And THAT’s the point I was trying to make in my original post/rant/(and trying-to-be-helpful feedback): it really doesn’t matter much in this game.
But when Nick wrote about it and implies it somehow DOES matter, I just want to call you out on that. I believe you should be candid in all posts and explain–especially to the newbies–that some things we do matter more than others.
BofA card with premium rewards 2.625% vs Citi Double Cash or Fidelity fee free
95$ fee vs zero
9500c/0.625c = minimum 15k spend a year to break even
Most people – it means the first 1k a month is lost to the fee
Not everyone does MS on an industrial scale
Don’t forget the cost of the 100k sitting around (although with Greg’s help I just moved an IRA there)
Citi has an offer to get 2.5c cash back for a year if you open a checking account (with 1500$ balance for no fee)
The great “fee free” staples gift cards offer that is advertised everywhere
When I use my Chase Ink instead of BofA I lose $26.25 in cash back at the time I buy the gift cards = 5000 Chase points – usual value 1c each = 50$ – I am up 23.75$

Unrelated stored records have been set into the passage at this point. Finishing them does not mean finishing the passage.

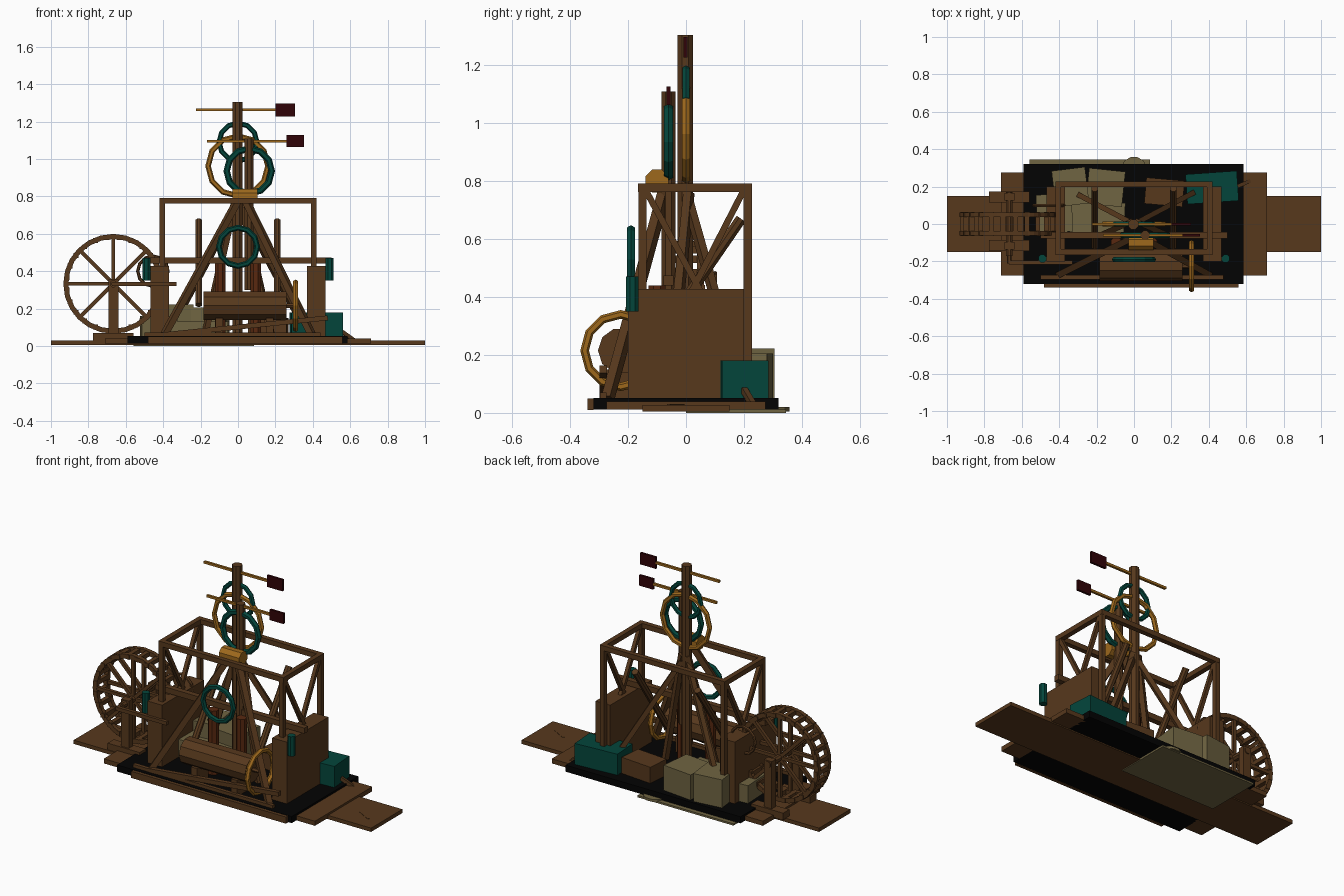
import bpy, bmesh, math
from mathutils import Vector, Matrix

if "Cube" in bpy.data.objects:
    bpy.data.objects.remove(bpy.data.objects["Cube"])


def material(name, rgb):
    m = bpy.data.materials.new(name)
    m.use_nodes = True
    m.diffuse_color = (*rgb, 1)
    m.node_tree.nodes["Principled BSDF"].inputs["Base Color"].default_value = (*rgb, 1)
    return m


WOOD = material("brown wood", (.095, .04, .012))
BLACK = material("black tar", (.001, .001, .001))
TEAL = material("teal paint", (.001, .06, .044))
RED = material("dark red", (.03, .001, .002))
OCHRE = material("ochre brass", (.34, .14, .012))
TAN = material("tan canvas", (.16, .128, .054))
RUST = material("rust red", (.1, .022, .005))


def finish(name, bm, mat):
    me = bpy.data.meshes.new(name)
    bm.to_mesh(me)
    bm.free()
    me.materials.append(mat)
    ob = bpy.data.objects.new(name, me)
    bpy.context.collection.objects.link(ob)
    return ob


def box(name, xs, ys, zs, mat=WOOD, turn=0):
    """Box from its extents, optionally turned about z."""
    lo, hi = Vector((xs[0], ys[0], zs[0])), Vector((xs[1], ys[1], zs[1]))
    bm = bmesh.new()
    bmesh.ops.create_cube(bm, size=1)
    bmesh.ops.scale(bm, vec=hi - lo, verts=bm.verts)
    ob = finish(name, bm, mat)
    ob.location = (lo + hi) / 2
    ob.rotation_euler.z = math.radians(turn)
    return ob


def beam(name, a, b, width, mat=WOOD, sides=4):
    """Straight bar between two points; square, or round with more sides."""
    a, b = Vector(a), Vector(b)
    r = width / 2 * (math.sqrt(2) if sides == 4 else 1)
    bm = bmesh.new()
    bmesh.ops.create_cone(bm, cap_ends=True, segments=sides, radius1=r, radius2=r,
                          depth=(b - a).length)
    bmesh.ops.rotate(bm, matrix=Matrix.Rotation(math.pi / sides, 3, 'Z'), verts=bm.verts)
    ob = finish(name, bm, mat)
    ob.location = (a + b) / 2
    ob.rotation_euler = (b - a).to_track_quat('Z', 'Y').to_euler()
    return ob


def ring(name, center, radius, thick, mat, axis='Y', sides=12):
    """Faceted hoop; radius is its outer radius."""
    rot = (math.pi / 2, 0, 0) if axis == 'Y' else (0, math.pi / 2, 0)
    bpy.ops.mesh.primitive_torus_add(location=center, rotation=rot, major_segments=sides,
                                     minor_segments=6, major_radius=radius - thick / 2,
                                     minor_radius=thick / 2)
    ob = bpy.context.object
    ob.name = name
    ob.data.materials.append(mat)
    return ob


# Base decks
box("long_board", (-1, 1), (-.15, .15), (.005, .028))
box("tar_deck", (-.59, .585), (-.32, .32), (.012, .052), BLACK)
box("front_plank", (-.48, .56), (-.34, -.32), (.01, .05))
box("canvas_sheet", (-.56, .085), (0, .345), (0, .011), TAN)
beam("round_mat", (0, .29, .005), (0, .29, .02), .14, TAN, 12)
beam("deck_cleat", (.83, -.01, .024), (.92, -.06, .024), .012)
beam("tie_rod", (.55, .2, .08), (.62, .23, .03), .02)

# End boards and towers, corner frame and its braces
for s, side in ((1, "left"), (-1, "right")):
    box(side + "_end_board", sorted((s * .57, s * .71)), (-.275, .275), (.012, .04))
    box(side + "_tower", sorted((s * .37, s * .468)), (-.2, .2), (.05, .427))
    beam(side + "_tank", (s * .49, -.185, .35), (s * .49, -.185, .47), .046, TEAL, 8)
    for y in (-.15, .213):
        beam(side + "_post", (s * .405, y, .05), (s * .405, y, .78), .028)
    beam(side + "_top_rail", (s * .405, -.165, .777), (s * .405, .228, .777), .03)
    beam(side + "_brace_a", (s * .405, -.14, .77), (s * .405, .05, .42), .022)
    beam(side + "_brace_b", (s * .405, .2, .77), (s * .405, .02, .42), .022)
    # Splayed tower legs and leaning poles
    beam(side + "_front_leg", (.02 + s * .02, -.07, .78), (s * .4, -.27, .05), .034)
    beam(side + "_back_leg", (s * .02, .01, .72), (s * .38, .2, .05), .028)
    beam(side + "_inner_leg", (s * .02, .01, .76), (s * .18, -.06, .05), .03)
    beam(side + "_leaning_pole", (s * .21, -.12, .22), (s * .21, .19, .67), .04, WOOD, 8)
    x = .095 * s
    beam(side + "_piston", (x, -.1, .05), (x, -.1, .44), .062, RUST, 8)
for y in (-.15, .213):
    beam("long_top_rail", (-.42, y, .777), (.42, y, .777), .03)
beam("cross_beam", (-.5, -.06, .457), (.5, -.06, .457), .034)

# Masts with vanes and hoops
beam("main_mast", (-.003, -.002, .05), (-.003, -.002, 1.305), .058, WOOD, 8)
beam("front_mast", (.06, -.06, .3), (.06, -.06, 1.11), .052, WOOD, 8)
for name, x0, x1, x2, y, z, h in (("upper", -.225, .2, .305, -.002, 1.262, .035),
                                  ("lower", -.165, .26, .352, -.06, 1.095, .032)):
    beam(name + "_vane_rod", (x0, y, z), (x1, y, z), .014, OCHRE)
    box(name + "_vane", (x1, x2), (y - .007, y + .007), (z - h, z + h), RED)
ring("upper_hoop", (0, 0, 1.09), .115, .028, TEAL)
ring("brass_hoop", (0, 0, .962), .175, .03, OCHRE)
ring("front_hoop", (.06, -.06, .935), .138, .035, TEAL)
ring("steering_hoop", (0, -.19, .53), .118, .031, TEAL)
beam("brass_winch", (-.03, -.1, .8), (.105, -.1, .8), .086, OCHRE, 8)

# Drum with stands, handwheel and front planks
beam("drum", (-.185, -.225, .215), (.26, -.225, .215), .158, WOOD, 10)
for x in (-.1, .17):
    box("drum_stand", (x - .02, x + .02), (-.28, -.17), (.05, .15))
beam("drum_axle", (.25, -.225, .215), (.32, -.225, .215), .026, WOOD, 6)
ring("handwheel", (.308, -.225, .215), .14, .03, OCHRE, 'X')
beam("slanted_plank", (-.4, -.285, .06), (.48, -.285, .15), .026)
beam("foot_rail", (-.5, -.285, .06), (.44, -.285, .06), .022)

# Cargo
box("canvas_bale_a", (-.43, -.25), (.1, .295), (.05, .222), TAN, 7)
box("canvas_bale_b", (-.25, -.055), (.1, .29), (.05, .205), TAN, -6)
box("canvas_bale_c", (-.52, -.33), (-.045, .16), (.05, .16), TAN, 3)
box("canvas_bale_d", (-.34, -.05), (-.05, .12), (.05, .13), TAN, -3)
box("teal_crate", (.28, .555), (.115, .275), (.05, .18), TEAL, 4)
box("wood_crate", (.06, .265), (.1, .24), (.05, .15), WOOD, -5)

# Paddle wheel
HUB = Vector((-.667, 0, .332))


def on_wheel(angle, r, y):
    return HUB + Vector((math.cos(angle) * r, y, math.sin(angle) * r))


def rim(name, y, outer, inner, depth, sides):
    bm = bmesh.new()
    loops = [[bm.verts.new(on_wheel(2 * math.pi * i / sides, r, y + dy)) for i in range(sides)]
             for r, dy in ((outer, -depth), (outer, depth), (inner, depth), (inner, -depth))]
    for a, b in zip(loops, loops[1:] + loops[:1]):
        for i in range(sides):
            j = (i + 1) % sides
            bm.faces.new((a[i], a[j], b[j], b[i]))
    bmesh.ops.recalc_face_normals(bm, faces=bm.faces)
    return finish(name, bm, WOOD)


for y in (-.05, .05):
    rim("wheel_rim", y, .267, .24, .012, 24)
    for i in range(8):
        beam("wheel_spoke", HUB + Vector((0, y, 0)), on_wheel(math.pi * i / 4, .25, y), .02)
for i in range(24):
    a = math.pi * (i + .5) / 12
    beam("wheel_paddle", on_wheel(a, .25, -.065), on_wheel(a, .25, .065), .026)
beam("wheel_axle", HUB - Vector((0, .17, 0)), HUB + Vector((0, .17, 0)), .04, WOOD, 8)
for y in (-.115, .145):
    box("wheel_post", (-.692, -.64), (y - .02, y + .02), (.04, .355))
    box("wheel_sill", (-.775, -.56), (y - .03, y + .03), (.025, .068))

# Drive gear and connecting rod
ring("drive_gear", (-.455, .1, .4), .09, .018, WOOD)
beam("gear_shaft", (-.455, .03, .4), (-.455, .17, .4), .02, WOOD, 6)
beam("connecting_rod", (-.667, -.205, .332), (-.33, -.205, .332), .022)
beam("crank_pin", (-.667, -.21, .332), (-.667, -.12, .332), .024, WOOD, 6)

Now I have 5 200$ gift cards – I have to use them up – Most places I have to use it also accept credit cards
I can use them for a 2-3$ fee at tax payments – but paying hundreds of tax payments of 200$ each is enough to get the IRS attention, I suspect
5x 3$ fee is 15$ lost – net value total 9$ ahead after a lot of work
I can use them to pay utilities bill – my utility charges 1.95 for each one 5x 1.95 = 9.75 lost = so real benefit is 23.75-9.75 = 14$ gain total
However, I could have used my credit card to pay the water bill – for 1000$ I would have 26.25c cash back
I can use the gift cards for gas and groceries – in which case I lose the 5-10x I am getting from the other credit cards
My point is that there is an opportunity cost to both getting the gift cards AND to using them later as you can not just put the cards in your bank account with no effort
So real acquisition cost of the gift cards is about 1c each – to get value you need a Reserve card – that has another fee on top of that to maximize value
Otherwise it is a lot of effort to get 10$ value for every 5 gift cards or just about 2$ a card
For most people without a Reserve who cash out Chase points – you only get 1c value after spending 1c – a total waste of time
Just addressing the first point: The BOA Premium Rewards card does have a $95 annual fee but it also reimburses $100 per year in airline fee credits. To me, that makes the card as good as free.
FM on the Air PodcastCan you put a transcript of the show online?
I like reading your guys but don’t always have an hour to sit around
We don’t have any plans to do so. Sorry!
Speaking of cards that don’t really exist, I wanted to cancel my Delta Skymiles Gold Business card, but they had had an option to downgrade to the Delta Skymiles Business card, its blue, no mention of it online at all anywhere. Only a $59 annual fee, my hope is to get an upgrade offer to Platinum or Reserve oneday.
I did exactly the same a few months ago! I didn’t know about that card either until then.
An unrelated question, I earned the free night on my Hilton Surpass after spending 15k and just upgraded to the Aspire, will I get another free night?. The call center reps say not until my renewal date which isn’t until May next year but according to a post from Mark from Miles to Memories, upgrading to the Aspire should still qualify for the free night. I tend to believe him more than what a call center rep says.